Repeat each line of the data below exactly, but skip the pictures.

Recorded data:
--------------------

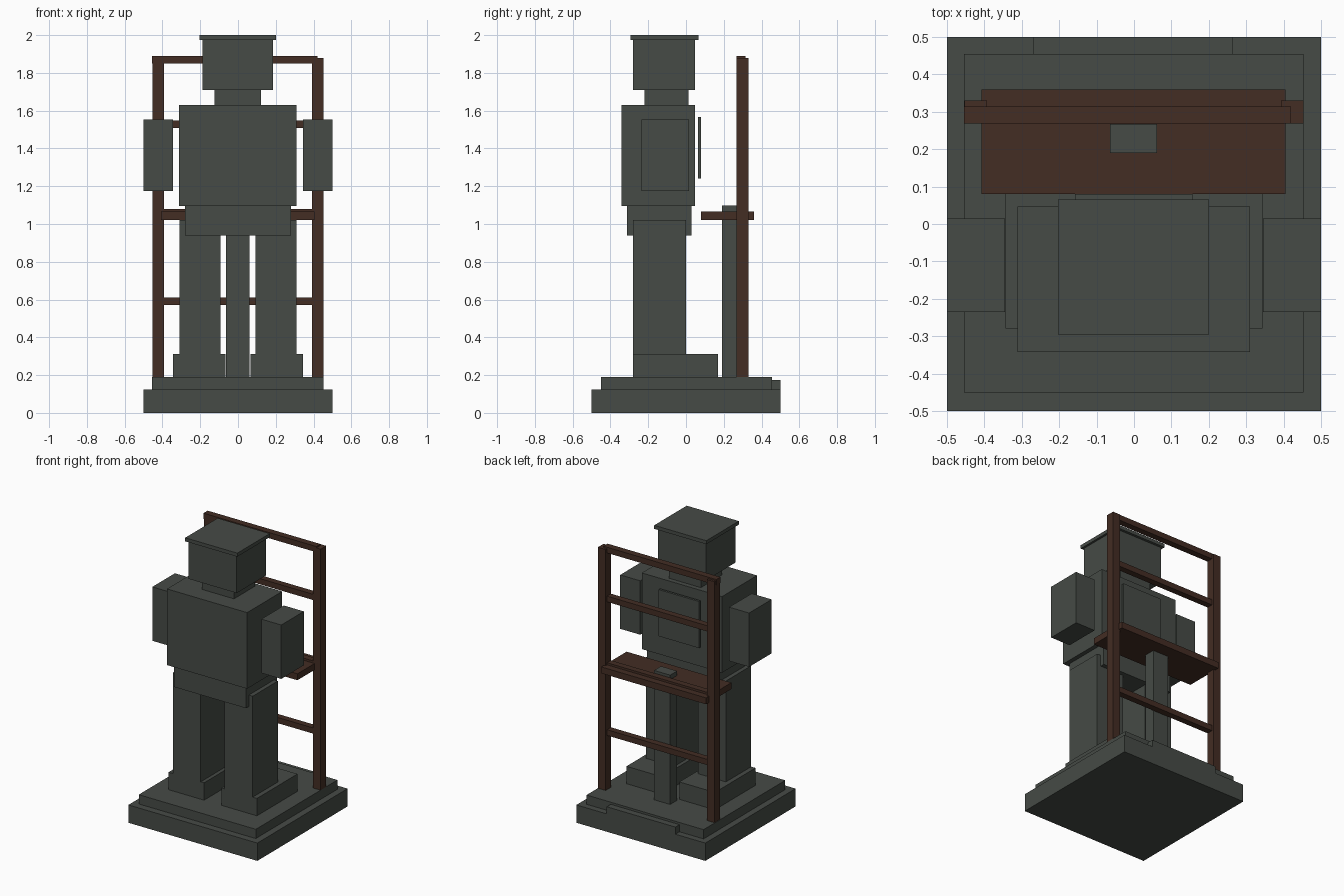
import bpy


def material(name, rgb):
    m = bpy.data.materials.new(name)
    m.diffuse_color = (*rgb, 1)
    return m


STONE = material("dark_grey_green", (0.061, 0.070, 0.061))
WOOD = material("dark_brown", (0.056, 0.026, 0.017))


def box(name, x, y, z, mat=STONE):
    """Box spanning the given (min, max) ranges."""
    bpy.ops.mesh.primitive_cube_add(size=1)
    o = bpy.context.object
    o.name = name
    for v in o.data.vertices:
        v.co = [r[0] if c < 0 else r[1] for c, r in zip(v.co, (x, y, z))]
    o.data.materials.append(mat)
    return o


def pair(name, x, y, z, mat=STONE):
    """Matching boxes on the left and right."""
    box(name + "_right", x, y, z, mat)
    box(name + "_left", (-x[1], -x[0]), y, z, mat)


# Stepped base
box("base", (-0.5, 0.5), (-0.5, 0.5), (0, 0.125))
box("plinth", (-0.455, 0.453), (-0.45, 0.455), (0.125, 0.19))
box("back_step", (-0.268, 0.265), (0.455, 0.5), (0.125, 0.175))

# Figure
pair("foot", (0.067, 0.343), (-0.28, 0.17), (0.19, 0.312))
pair("leg", (0.093, 0.31), (-0.28, 0.0), (0.19, 1.02))
box("hips", (-0.28, 0.28), (-0.312, 0.03), (0.94, 1.096))
box("torso", (-0.312, 0.31), (-0.342, 0.047), (1.096, 1.63))
pair("arm", (0.345, 0.5), (-0.235, 0.015), (1.175, 1.553))
box("back_panel", (-0.158, 0.156), (0.064, 0.08), (1.24, 1.567))
box("neck", (-0.125, 0.123), (-0.22, 0.013), (1.63, 1.71))
box("head", (-0.187, 0.186), (-0.28, 0.047), (1.71, 1.975))
box("hat_brim", (-0.203, 0.201), (-0.295, 0.065), (1.975, 2.0))

# Support pole behind the legs
box("pole", (-0.064, 0.061), (0.19, 0.267), (0.19, 1.097))

# Wooden ladder frame and shelf
pair("frame_post", (0.393, 0.453), (0.268, 0.33), (0.19, 1.88), WOOD)
box("top_rail", (-0.455, 0.42), (0.268, 0.314), (1.85, 1.89), WOOD)
for i, top in enumerate((0.61, 1.08, 1.547)):
    box(f"rung_{i + 1}", (-0.395, 0.395), (0.27, 0.314), (top - 0.04, top), WOOD)
box("shelf", (-0.408, 0.405), (0.08, 0.36), (1.02, 1.065), WOOD)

--------------------

→ **Solved problem**:
import bpy


def material(name, rgb):
    m = bpy.data.materials.new(name)
    m.diffuse_color = (*rgb, 1)
    return m


STONE = material("dark_grey_green", (0.061, 0.070, 0.061))
WOOD = material("dark_brown", (0.056, 0.026, 0.017))


def box(name, x, y, z, mat=STONE):
    """Box spanning the given (min, max) ranges."""
    bpy.ops.mesh.primitive_cube_add(size=1)
    o = bpy.context.object
    o.name = name
    for v in o.data.vertices:
        v.co = [r[0] if c < 0 else r[1] for c, r in zip(v.co, (x, y, z))]
    o.data.materials.append(mat)
    return o


def pair(name, x, y, z, mat=STONE):
    """Matching boxes on the left and right."""
    box(name + "_right", x, y, z, mat)
    box(name + "_left", (-x[1], -x[0]), y, z, mat)


# Stepped base
box("base", (-0.5, 0.5), (-0.5, 0.5), (0, 0.125))
box("plinth", (-0.455, 0.453), (-0.45, 0.455), (0.125, 0.19))
box("back_step", (-0.268, 0.265), (0.455, 0.5), (0.125, 0.175))

# Figure
pair("foot", (0.067, 0.343), (-0.28, 0.17), (0.19, 0.312))
pair("leg", (0.093, 0.31), (-0.28, 0.0), (0.19, 1.02))
box("hips", (-0.28, 0.28), (-0.312, 0.03), (0.94, 1.096))
box("torso", (-0.312, 0.31), (-0.342, 0.047), (1.096, 1.63))
pair("arm", (0.345, 0.5), (-0.235, 0.015), (1.175, 1.553))
box("back_panel", (-0.158, 0.156), (0.064, 0.08), (1.24, 1.567))
box("neck", (-0.125, 0.123), (-0.22, 0.013), (1.63, 1.71))
box("head", (-0.187, 0.186), (-0.28, 0.047), (1.71, 1.975))
box("hat_brim", (-0.203, 0.201), (-0.295, 0.065), (1.975, 2.0))

# Support pole behind the legs
box("pole", (-0.064, 0.061), (0.19, 0.267), (0.19, 1.097))

# Wooden ladder frame and shelf
pair("frame_post", (0.393, 0.453), (0.268, 0.33), (0.19, 1.88), WOOD)
box("top_rail", (-0.455, 0.42), (0.268, 0.314), (1.85, 1.89), WOOD)
for i, top in enumerate((0.61, 1.08, 1.547)):
    box(f"rung_{i + 1}", (-0.395, 0.395), (0.27, 0.314), (top - 0.04, top), WOOD)
box("shelf", (-0.408, 0.405), (0.08, 0.36), (1.02, 1.065), WOOD)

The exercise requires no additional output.